Liz Haines has joined Farmers Weekly‘s team of Opinion writers, alongside such well-established contributors as David Richardson, Elizabeth Elder, Charlie Flindt and Matthew Naylor. We asked her a few questions.

Tell us about your farm

We farm 170ha of grassland in a contract farming arrangement at the Hardwick Estate in Ellesmere, north Shropshire. We milk 320 cross-bred spring block calving cows through a 16:32 parlour.

What’s your background?

I studied English Literature at University, and previously worked in book publishing. I’m a new convert to farming – it has been quite a change of lifestyle.

What prompted you to pursue a career in agriculture?

My husband left his job as a trainee rural surveyor to go farming seven years ago, and we’ve been learning about spring block-calving in the UK, Ireland and New Zealand ever since.

See also: Read Liz’s first Opinion piece

I soon realised that this system could give us a better quality of life than a 9 to 5 job ever could, as well as the opportunity to grow equity in our own business.

Are you optimistic about the future?

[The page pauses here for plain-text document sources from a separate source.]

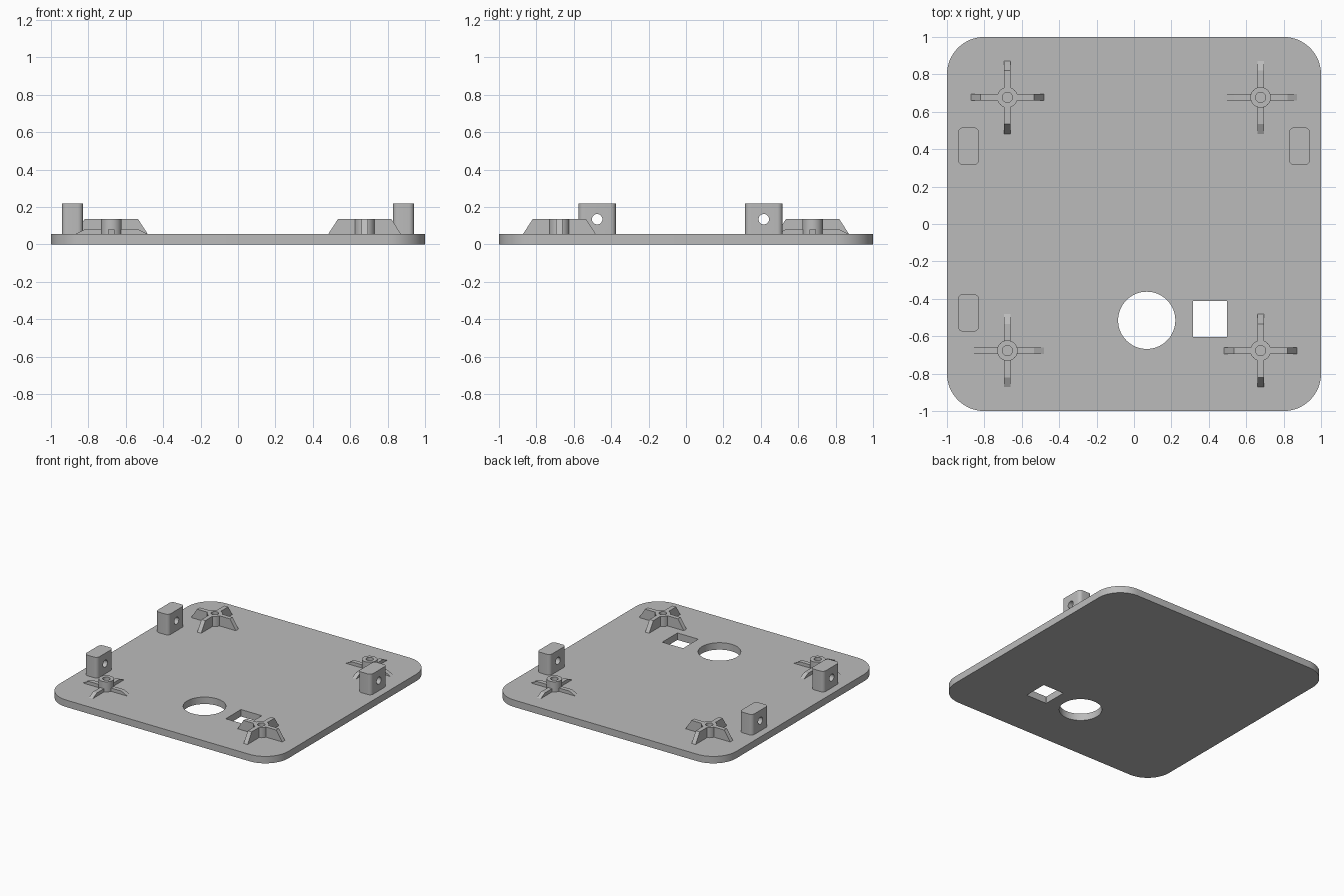
import bpy, bmesh, math
from mathutils import Matrix

cube = bpy.data.objects.get("Cube")
if cube:
    bpy.data.objects.remove(cube, do_unlink=True)

PLATE_TOP = 0.055
POST_TOP = 0.135
LUG_TOP = 0.218

grey = bpy.data.materials.new("plain grey")
grey.use_nodes = True
tone = (0.5, 0.5, 0.5, 1)
grey.diffuse_color = tone
grey.node_tree.nodes["Principled BSDF"].inputs["Base Color"].default_value = tone


def prism(name, points, height, matrix):
    """Extrude a flat outline along local z, then place it."""
    bm = bmesh.new()
    face = bm.faces.new([bm.verts.new((x, y, 0)) for x, y in points])
    top = bmesh.ops.extrude_face_region(bm, geom=[face])["geom"]
    bmesh.ops.translate(bm, vec=(0, 0, height),
                        verts=[v for v in top if isinstance(v, bmesh.types.BMVert)])
    bmesh.ops.recalc_face_normals(bm, faces=bm.faces)
    bm.transform(matrix)
    mesh = bpy.data.meshes.new(name)
    bm.to_mesh(mesh)
    bm.free()
    obj = bpy.data.objects.new(name, mesh)
    bpy.context.collection.objects.link(obj)
    mesh.materials.append(grey)
    return obj


def circle(r, n=48):
    return [(r * math.cos(math.tau * i / n), r * math.sin(math.tau * i / n)) for i in range(n)]


def rounded_rect(w, d, r, steps):
    pts = []
    for k, (sx, sy) in enumerate([(1, 1), (-1, 1), (-1, -1), (1, -1)]):
        for i in range(steps + 1):
            a = (k + i / steps) * math.pi / 2
            pts.append((sx * (w / 2 - r) + r * math.cos(a), sy * (d / 2 - r) + r * math.sin(a)))
    return pts


def cut(obj, cutter):
    mod = obj.modifiers.new("cut", "BOOLEAN")
    mod.operation = "DIFFERENCE"
    mod.solver = "EXACT"
    mod.object = cutter
    bpy.context.view_layer.objects.active = obj
    bpy.ops.object.modifier_apply(modifier=mod.name)
    bpy.data.objects.remove(cutter, do_unlink=True)


def smooth(obj):
    bpy.ops.object.select_all(action="DESELECT")
    obj.select_set(True)
    bpy.context.view_layer.objects.active = obj
    bpy.ops.object.shade_smooth_by_angle(angle=math.radians(30))


move = Matrix.Translation

# Base plate with round and square openings
plate = prism("base_plate", rounded_rect(2, 2, 0.2, 16), PLATE_TOP, Matrix())
cut(plate, prism("round_cutter", circle(0.153, 64), 0.3, move((0.068, -0.515, -0.1))))
cut(plate, prism("square_cutter", rounded_rect(0.182, 0.19, 0.001, 1), 0.3,
                 move((0.406, -0.508, -0.1))))
smooth(plate)

# Upright lugs, each with a sideways hole
for name, x, y in [("back_right_lug", -0.885, 0.416),
                   ("back_left_lug", 0.885, 0.416),
                   ("front_right_lug", -0.885, -0.475)]:
    lug = prism(name, rounded_rect(0.113, 0.2, 0.028, 6), LUG_TOP - PLATE_TOP,
                move((x, y, PLATE_TOP)))
    cut(lug, prism("lug_cutter", circle(0.028, 32), 0.4,
                   move((x - 0.2, y, POST_TOP)) @ Matrix.Rotation(math.pi / 2, 4, "Y")))
    smooth(lug)

# Hollow posts, each braced by four ribs: tall on one diagonal, low on the other
for name, sx, sy in [("front_left", 1, -1), ("front_right", -1, -1),
                     ("back_left", 1, 1), ("back_right", -1, 1)]:
    place = move((sx * 0.677, sy * 0.677, PLATE_TOP))
    post_height = POST_TOP - PLATE_TOP
    post = prism(name + "_post", circle(0.055), post_height, place)
    cut(post, prism("post_cutter", circle(0.027, 32), 0.2, place @ move((0, 0, 0.002))))
    smooth(post)
    rib_height = post_height if sx * sy < 0 else 0.026
    profile = [(0.05, 0), (0.195, 0), (0.143, rib_height), (0.05, rib_height)]
    for k in range(4):
        turn = Matrix.Rotation(k * math.pi / 2, 4, "Z")
        upright = Matrix.Rotation(math.pi / 2, 4, "X")
        prism(f"{name}_rib_{k + 1}", profile, 0.034, place @ turn @ move((0, 0.017, 0)) @ upright)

Very. Although there is a lot of doom and gloom about the milk price at the moment, when you look at the bigger picture, the next 10 years look very positive.

I’m confident that we are in the right system of farming to make the most of the opportunities that are sure to arise when the milk price eventually comes back.

What traits do farmers need to be successful?

Business acumen – A strong understanding of the factors that impact the bottom line of their business, and the ability to manage them.

Open mindedness – Able to embrace change and adapt their business to survive in a constantly evolving and increasingly volatile market place.

Positivity – Able to follow their own path with confidence, and not get bogged down by what other people think.

What makes you laugh?

My husband’s dancing.

What makes you angry?

People who criticise welfare/environmental standards on UK farms without ever having visited one.

Open Farm Sunday is a fantastic initiative and it’s great that so many more people from all over the country are getting the chance to see what really happens on UK farms.

What do you do when you’re not farming?

I enjoy horse riding, Pilates and cooking.

Aspirations for the future?

We currently own a percentage of the herd at Hardwick, and we hope to increase this year on year.

In the medium term, we’d like to replicate what we are doing on another farm, and ultimately build up enough capital to buy our own farm.